Increased subsidization would moreover reduce some of the personal suffering that comes from wanting to have children, but not being able to.

"Test-tube fertilization differs from all other medical treatment. It creates life instead of extending life. This is unique," says Anders Svensson.

Besides those already mentioned, Leif Hägglund, IVF Clinic, Öresund, is a co-author of the article in SJPH.

Contact Anders Svensson at cell phone: +46 (0)73-618 18 71 or anders.e.svensson@gmail.com.

Pressofficer Kristina Rörström, +46-706 047 037

Kristina Rörström | idw
Further information:
http://www.vr.se

Further reports about: Economics IVF IVF fertilization Test-tube babies test-tube

More articles from Business and Finance:

nachricht Frugal Innovations: when less is more
19.04.2017 | Fraunhofer-Institut für Arbeitswirtschaft und Organisation IAO

nachricht Europe's microtechnology industry is attuned to growth
10.03.2017 | IVAM Fachverband für Mikrotechnik

All articles from Business and Finance >>>

The most recent press releases about innovation >>>

Die letzten 5 Focus-News des innovations-reports im Überblick:

Im Focus: Wafer-thin Magnetic Materials Developed for Future Quantum Technologies

Two-dimensional magnetic structures are regarded as a promising material for new types of data storage, since the magnetic properties of individual molecular building blocks can be investigated and modified. For the first time, researchers have now produced a wafer-thin ferrimagnet, in which molecules with different magnetic centers arrange themselves on a gold surface to form a checkerboard pattern. Scientists at the Swiss Nanoscience Institute at the University of Basel and the Paul Scherrer Institute published their findings in the journal Nature Communications.

Ferrimagnets are composed of two centers which are magnetized at different strengths and point in opposing directions. Two-dimensional, quasi-flat ferrimagnets...

Im Focus: World's thinnest hologram paves path to new 3-D world

Nano-hologram paves way for integration of 3-D holography into everyday electronics

An Australian-Chinese research team has created the world's thinnest hologram, paving the way towards the integration of 3D holography into everyday...

Im Focus: Using graphene to create quantum bits

In the race to produce a quantum computer, a number of projects are seeking a way to create quantum bits -- or qubits -- that are stable, meaning they are not much affected by changes in their environment. This normally needs highly nonlinear non-dissipative elements capable of functioning at very low temperatures.

In pursuit of this goal, researchers at EPFL's Laboratory of Photonics and Quantum Measurements LPQM (STI/SB), have investigated a nonlinear graphene-based...

Im Focus: Bacteria harness the lotus effect to protect themselves

Biofilms: Researchers find the causes of water-repelling properties

Dental plaque and the viscous brown slime in drainpipes are two familiar examples of bacterial biofilms.

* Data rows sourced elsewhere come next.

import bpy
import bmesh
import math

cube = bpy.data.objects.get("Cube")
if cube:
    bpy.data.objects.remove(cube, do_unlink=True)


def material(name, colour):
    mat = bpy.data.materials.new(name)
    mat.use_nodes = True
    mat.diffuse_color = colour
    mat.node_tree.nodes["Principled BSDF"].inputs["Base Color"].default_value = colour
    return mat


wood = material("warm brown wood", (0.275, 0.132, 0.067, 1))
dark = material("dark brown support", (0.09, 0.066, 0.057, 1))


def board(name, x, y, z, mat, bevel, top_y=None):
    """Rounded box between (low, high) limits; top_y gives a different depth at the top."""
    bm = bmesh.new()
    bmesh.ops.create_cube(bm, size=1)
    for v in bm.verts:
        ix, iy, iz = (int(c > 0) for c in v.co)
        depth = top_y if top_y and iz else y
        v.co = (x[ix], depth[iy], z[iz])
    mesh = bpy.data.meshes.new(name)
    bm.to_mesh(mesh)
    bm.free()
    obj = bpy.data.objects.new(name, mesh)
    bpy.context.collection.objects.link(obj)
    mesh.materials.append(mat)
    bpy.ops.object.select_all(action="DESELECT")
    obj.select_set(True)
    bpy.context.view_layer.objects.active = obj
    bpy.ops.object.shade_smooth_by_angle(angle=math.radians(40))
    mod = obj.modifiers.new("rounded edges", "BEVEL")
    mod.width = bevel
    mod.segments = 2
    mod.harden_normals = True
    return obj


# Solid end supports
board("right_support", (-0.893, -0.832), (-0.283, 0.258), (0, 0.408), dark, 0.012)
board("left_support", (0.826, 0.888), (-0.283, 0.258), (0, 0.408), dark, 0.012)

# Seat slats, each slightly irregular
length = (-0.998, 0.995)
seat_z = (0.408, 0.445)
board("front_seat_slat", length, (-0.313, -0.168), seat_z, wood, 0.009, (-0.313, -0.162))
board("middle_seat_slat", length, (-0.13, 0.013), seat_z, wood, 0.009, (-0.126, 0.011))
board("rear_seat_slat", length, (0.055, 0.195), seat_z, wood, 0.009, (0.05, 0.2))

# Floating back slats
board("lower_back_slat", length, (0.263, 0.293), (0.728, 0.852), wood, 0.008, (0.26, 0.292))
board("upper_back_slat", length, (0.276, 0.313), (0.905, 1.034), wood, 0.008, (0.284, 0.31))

Removing such bacterial depositions from surfaces is...

Im Focus: Hydrogen Bonds Directly Detected for the First Time

For the first time, scientists have succeeded in studying the strength of hydrogen bonds in a single molecule using an atomic force microscope. Researchers from the University of Basel’s Swiss Nanoscience Institute network have reported the results in the journal Science Advances.

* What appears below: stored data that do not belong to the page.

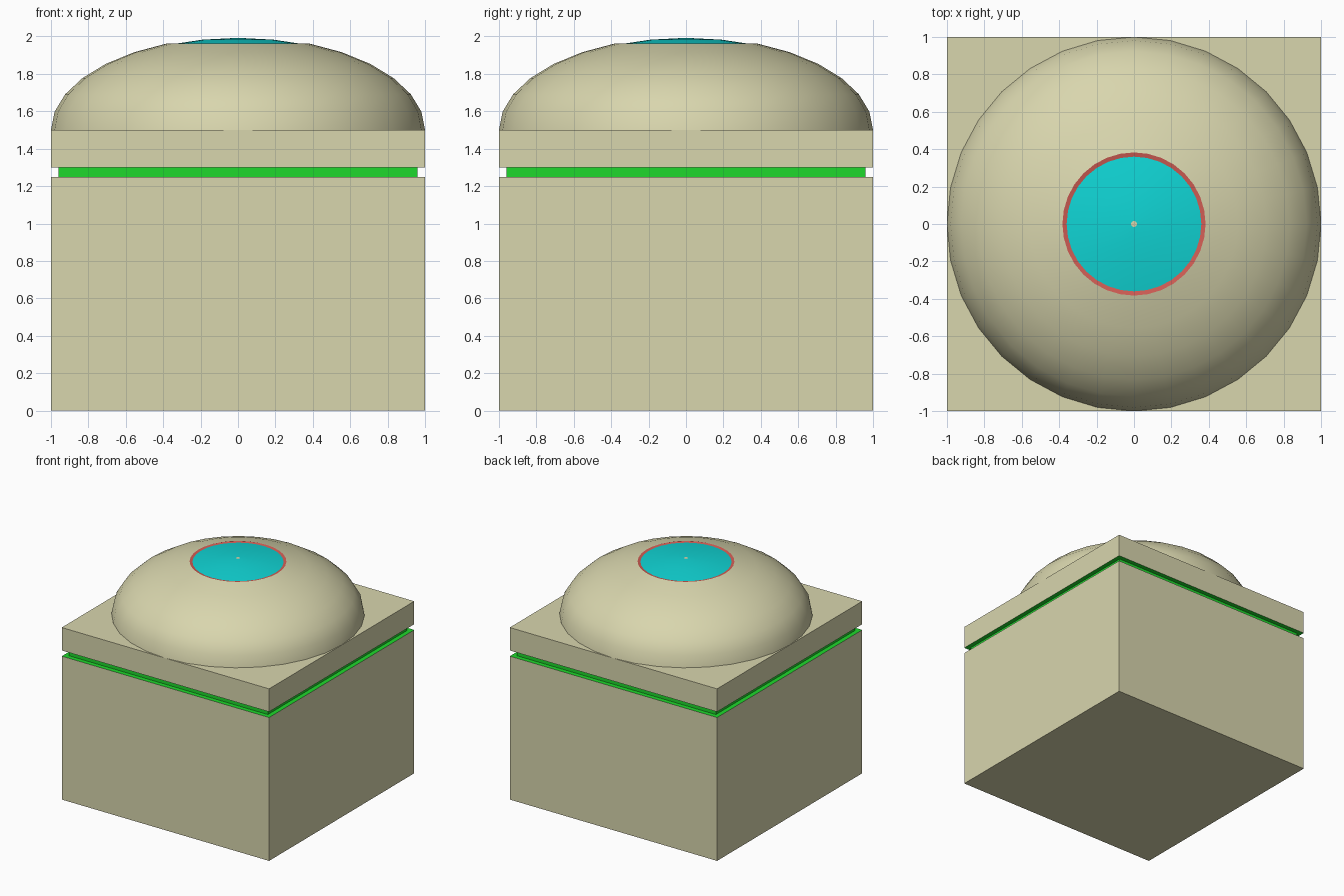
import bpy, bmesh
from math import sin, cos, pi, sqrt, radians

if "Cube" in bpy.data.objects:
    bpy.data.objects.remove(bpy.data.objects["Cube"])


def material(name, rgb):
    m = bpy.data.materials.new(name)
    m.diffuse_color = (*rgb, 1)
    m.use_nodes = True
    m.node_tree.nodes["Principled BSDF"].inputs["Base Color"].default_value = m.diffuse_color
    return m


BEIGE = material("beige", (0.69, 0.67, 0.42))
GREEN = material("green", (0.013, 0.69, 0.025))
CYAN = material("cyan", (0.005, 0.66, 0.66))
RED = material("red", (0.64, 0.11, 0.09))


def lathe(name, profile, sides, mats, bands=None, start=0.0, bottom=False, top=False, smooth=False):
    """Sweep (radius, z) points, listed bottom to top, around the z axis."""
    bm = bmesh.new()
    rings = [[bm.verts.new((r * cos(start + 2 * pi * i / sides),
                            r * sin(start + 2 * pi * i / sides), z))
              for i in range(sides)] for r, z in profile]
    for k in range(len(rings) - 1):
        a, b = rings[k], rings[k + 1]
        for i in range(sides):
            j = (i + 1) % sides
            f = bm.faces.new((a[i], a[j], b[j], b[i]))
            f.material_index = bands[k] if bands else 0
    if bottom:
        bm.faces.new(rings[0][::-1])
    if top:
        bm.faces.new(rings[-1]).material_index = len(mats) - 1
    me = bpy.data.meshes.new(name)
    bm.to_mesh(me)
    bm.free()
    for m in mats:
        me.materials.append(m)
    ob = bpy.data.objects.new(name, me)
    bpy.context.collection.objects.link(ob)
    if smooth:
        bpy.ops.object.select_all(action='DESELECT')
        ob.select_set(True)
        bpy.context.view_layer.objects.active = ob
        bpy.ops.object.shade_smooth_by_angle(angle=radians(30))
    return ob


# Square block with a green groove below the top slab
block = [(1, 0), (1, 1.25), (0.96, 1.25), (0.96, 1.3), (1, 1.3), (1, 1.5)]
body = lathe("body", [(r * sqrt(2), z) for r, z in block], 4, [GREEN, BEIGE],
             bands=[1, 0, 0, 0, 1], start=pi / 4, bottom=True, top=True)
for face in body.data.polygons:
    if abs(face.normal.z) > 0.9 and (face.center.z < 0.1 or face.center.z > 1.4):
        face.material_index = 1

# Flattened dome, open where the button sits
STEP = pi / 16
dome = [(sin(k * STEP), 1.5 + 0.5 * cos(k * STEP)) for k in range(8, 1, -1)]
lathe("dome", dome, 32, [BEIGE], smooth=True)

# Sunken red rim and cyan button with a tiny centre dot
rim_inner = (0.36, 1.9575)
lathe("button_rim", [dome[-1], rim_inner], 32, [RED], smooth=True)
lathe("button", [rim_inner, (0.19, 1.983), (0.016, 1.992)], 32,
      [CYAN, BEIGE], top=True, smooth=True)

Hydrogen is the most common element in the universe and is an integral part of almost all organic compounds. Molecules and sections of macromolecules are...

All Focus news of the innovation-report >>>

Anzeige

Anzeige

Event News

Dortmund MST Conference presents Individualized Healthcare Solutions with micro and nanotechnology

22.05.2017 | Event News

Innovation 4.0: Shaping a humane fourth industrial revolution

17.05.2017 | Event News

Media accreditation opens for historic year at European Health Forum Gastein

16.05.2017 | Event News

 
Latest News

New approach to revolutionize the production of molecular hydrogen

22.05.2017 | Materials Sciences

Scientists enlist engineered protein to battle the MERS virus

22.05.2017 | Life Sciences

Experts explain origins of topographic relief on Earth, Mars and Titan

22.05.2017 | Physics and Astronomy

VideoLinks
B2B-VideoLinks
More VideoLinks >>>